The task:
Using the records below, quote only the span that opens with the line containing "pts.append((cy + r" and closes with the line containing "# coin mechanism: plate, slot, button", exactly and inclusively.

Exercise materials:
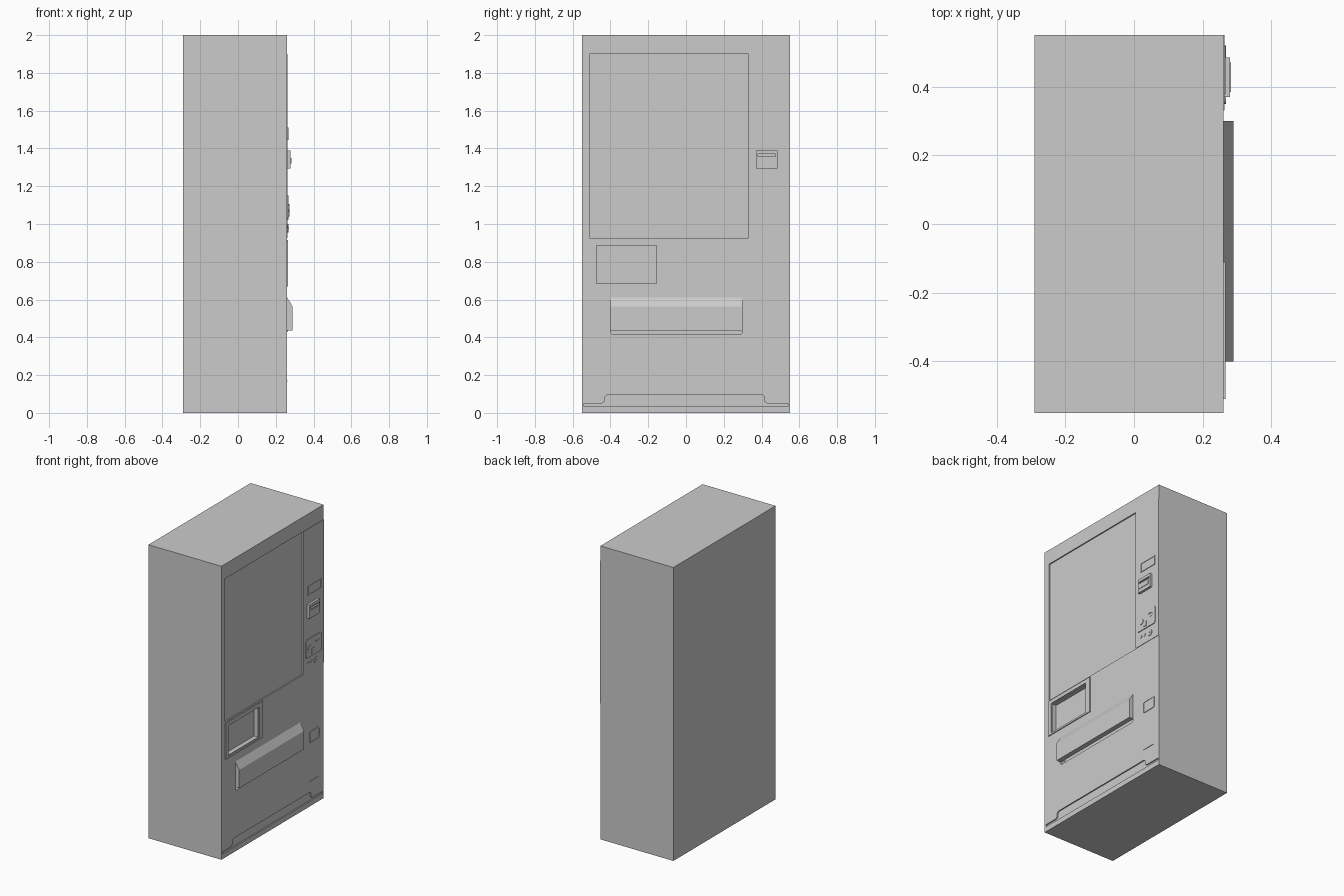
import bpy, bmesh, math

if "Cube" in bpy.data.objects:
    bpy.data.objects.remove(bpy.data.objects["Cube"])

FRONT = 0.26          # x of the cabinet front
grey = bpy.data.materials.new("light grey")
grey.diffuse_color = (0.6, 0.6, 0.6, 1)
grey.use_nodes = True
grey.node_tree.nodes["Principled BSDF"].inputs["Base Color"].default_value = grey.diffuse_color


def finish(name, bm):
    bmesh.ops.recalc_face_normals(bm, faces=bm.faces)
    me = bpy.data.meshes.new(name)
    bm.to_mesh(me)
    bm.free()
    me.materials.append(grey)
    ob = bpy.data.objects.new(name, me)
    bpy.context.collection.objects.link(ob)
    return ob


def prism(name, pts, axis, lo, hi):
    """Extrude a closed outline: (y, z) along x, or (x, z) along y."""
    bm = bmesh.new()
    place = (lambda p, d: (d, *p)) if axis == 'X' else (lambda p, d: (p[0], d, p[1]))
    f = bm.faces.new([bm.verts.new(place(p, lo)) for p in pts])
    ext = bmesh.ops.extrude_face_region(bm, geom=[f])
    for v in ext['geom']:
        if isinstance(v, bmesh.types.BMVert):
            v.co['XYZ'.index(axis)] = hi
    return finish(name, bm)


def rounded(y0, y1, z0, z1, r, n=4):
    pts = []
    for i, (cy, cz) in enumerate([(y1 - r, z1 - r), (y0 + r, z1 - r),
                                  (y0 + r, z0 + r), (y1 - r, z0 + r)]):
        for k in range(n + 1):
            a = math.pi / 2 * (i + k / n)
            pts.append((cy + r * math.cos(a), cz + r * math.sin(a)))
    return pts


def box(name, x0, x1, y0, y1, z0, z1, r=0):
    pts = rounded(y0, y1, z0, z1, r) if r else [(y0, z0), (y1, z0), (y1, z1), (y0, z1)]
    return prism(name, pts, 'X', x0, x1)


def cut(target, cutter):
    bpy.context.view_layer.objects.active = target
    m = target.modifiers.new("cut", 'BOOLEAN')
    m.operation, m.solver, m.object = 'DIFFERENCE', 'EXACT', cutter
    bpy.ops.object.modifier_apply(modifier=m.name)
    bpy.data.objects.remove(cutter)


def disc(name, y, z, r, x1, n=16):
    ring = [(y + r * math.cos(2 * math.pi * k / n), z + r * math.sin(2 * math.pi * k / n))
            for k in range(n)]
    return prism(name, ring, 'X', FRONT, x1)


# cabinet with shallow window, display opening, delivery bin and kick plate recess
cabinet = box("cabinet", -0.29, FRONT, -0.55, 0.55, 0, 2)
cut(cabinet, box("window_cutter", FRONT - 0.008, 0.35, -0.51, 0.33, 0.925, 1.9))
cut(cabinet, box("display_cutter", FRONT - 0.03, 0.35, -0.475, -0.155, 0.685, 0.885))
cut(cabinet, box("bin_cutter", FRONT - 0.04, 0.35, -0.4, 0.3, 0.415, 0.59, 0.015))
kick = [(-0.54, 0.035), (0.54, 0.035), (0.54, 0.05), (0.43, 0.05), (0.415, 0.06),
        (0.415, 0.085), (0.405, 0.095), (-0.42, 0.095), (-0.43, 0.085),
        (-0.43, 0.06), (-0.445, 0.05), (-0.54, 0.05)]
cut(cabinet, prism("kick_cutter", kick, 'X', FRONT - 0.008, 0.35))

# raised control strip beside the window
box("control_strip", FRONT - 0.002, FRONT + 0.003, 0.33, 0.55, 0.925, 1.9)

# frame round the display opening
frame = box("display_frame", FRONT - 0.002, FRONT + 0.006, -0.51, -0.11, 0.668, 0.915)
cut(frame, box("frame_cutter", 0.2, 0.35, -0.48, -0.15, 0.68, 0.89))

# delivery flap with sloping top
prism("delivery_flap", [(FRONT - 0.005, 0.612), (FRONT, 0.612), (0.289, 0.562),
                        (0.289, 0.437), (FRONT - 0.005, 0.437)], 'Y', -0.4, 0.3)

# price screen
screen = box("price_screen", FRONT, FRONT + 0.007, 0.378, 0.518, 1.445, 1.51)
cut(screen, box("screen_cutter", FRONT + 0.004, 0.35, 0.386, 0.51, 1.452, 1.503))

# banknote reader with slot
reader = box("note_reader", FRONT, 0.279, 0.37, 0.485, 1.295, 1.39)
cut(reader, box("note_slot_cutter", 0.268, 0.35, 0.38, 0.475, 1.358, 1.37))
box("note_lip", 0.275, 0.282, 0.385, 0.47, 1.32, 1.35)

# coin mechanism: plate, slot, button and return lever
coin = box("coin_plate", FRONT, FRONT + 0.008, 0.35, 0.52, 1.025, 1.15, 0.015)
cut(coin, box("coin_slot_cutter", FRONT + 0.004, 0.35, 0.46, 0.49, 1.106, 1.114))
disc("coin_guide", 0.475, 1.11, 0.022, FRONT + 0.0085)
cut(bpy.data.objects["coin_guide"],
    box("guide_cutter", FRONT + 0.004, 0.35, 0.46, 0.49, 1.106, 1.114))
disc("return_button", 0.39, 1.085, 0.02, FRONT + 0.012)
box("return_lever", FRONT, FRONT + 0.012, 0.41, 0.44, 1.04, 1.075, 0.005)

# small lock and keyhole below the coin mechanism
disc("lock_ring", 0.465, 0.978, 0.022, FRONT + 0.007)
box("lock_keyhole", FRONT + 0.006, FRONT + 0.01, 0.458, 0.472, 0.975, 0.981)
for i, y in enumerate((0.38, 0.415)):
    disc(f"indicator_{i + 1}", y, 0.985, 0.01, FRONT + 0.006, 10)

# coin return cup and low vent line
cup = box("coin_return", FRONT - 0.001, FRONT + 0.004, 0.4, 0.507, 0.43, 0.51, 0.012)
cut(cup, box("cup_cutter", FRONT + 0.001, 0.35, 0.407, 0.5, 0.437, 0.503, 0.008))
box("vent_line", FRONT - 0.001, FRONT + 0.003, 0.4, 0.5, 0.167, 0.172)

Output of the task:
            pts.append((cy + r * math.cos(a), cz + r * math.sin(a)))
    return pts


def box(name, x0, x1, y0, y1, z0, z1, r=0):
    pts = rounded(y0, y1, z0, z1, r) if r else [(y0, z0), (y1, z0), (y1, z1), (y0, z1)]
    return prism(name, pts, 'X', x0, x1)


def cut(target, cutter):
    bpy.context.view_layer.objects.active = target
    m = target.modifiers.new("cut", 'BOOLEAN')
    m.operation, m.solver, m.object = 'DIFFERENCE', 'EXACT', cutter
    bpy.ops.object.modifier_apply(modifier=m.name)
    bpy.data.objects.remove(cutter)


def disc(name, y, z, r, x1, n=16):
    ring = [(y + r * math.cos(2 * math.pi * k / n), z + r * math.sin(2 * math.pi * k / n))
            for k in range(n)]
    return prism(name, ring, 'X', FRONT, x1)


# cabinet with shallow window, display opening, delivery bin and kick plate recess
cabinet = box("cabinet", -0.29, FRONT, -0.55, 0.55, 0, 2)
cut(cabinet, box("window_cutter", FRONT - 0.008, 0.35, -0.51, 0.33, 0.925, 1.9))
cut(cabinet, box("display_cutter", FRONT - 0.03, 0.35, -0.475, -0.155, 0.685, 0.885))
cut(cabinet, box("bin_cutter", FRONT - 0.04, 0.35, -0.4, 0.3, 0.415, 0.59, 0.015))
kick = [(-0.54, 0.035), (0.54, 0.035), (0.54, 0.05), (0.43, 0.05), (0.415, 0.06),
        (0.415, 0.085), (0.405, 0.095), (-0.42, 0.095), (-0.43, 0.085),
        (-0.43, 0.06), (-0.445, 0.05), (-0.54, 0.05)]
cut(cabinet, prism("kick_cutter", kick, 'X', FRONT - 0.008, 0.35))

# raised control strip beside the window
box("control_strip", FRONT - 0.002, FRONT + 0.003, 0.33, 0.55, 0.925, 1.9)

# frame round the display opening
frame = box("display_frame", FRONT - 0.002, FRONT + 0.006, -0.51, -0.11, 0.668, 0.915)
cut(frame, box("frame_cutter", 0.2, 0.35, -0.48, -0.15, 0.68, 0.89))

# delivery flap with sloping top
prism("delivery_flap", [(FRONT - 0.005, 0.612), (FRONT, 0.612), (0.289, 0.562),
                        (0.289, 0.437), (FRONT - 0.005, 0.437)], 'Y', -0.4, 0.3)

# price screen
screen = box("price_screen", FRONT, FRONT + 0.007, 0.378, 0.518, 1.445, 1.51)
cut(screen, box("screen_cutter", FRONT + 0.004, 0.35, 0.386, 0.51, 1.452, 1.503))

# banknote reader with slot
reader = box("note_reader", FRONT, 0.279, 0.37, 0.485, 1.295, 1.39)
cut(reader, box("note_slot_cutter", 0.268, 0.35, 0.38, 0.475, 1.358, 1.37))
box("note_lip", 0.275, 0.282, 0.385, 0.47, 1.32, 1.35)

# coin mechanism: plate, slot, button and return lever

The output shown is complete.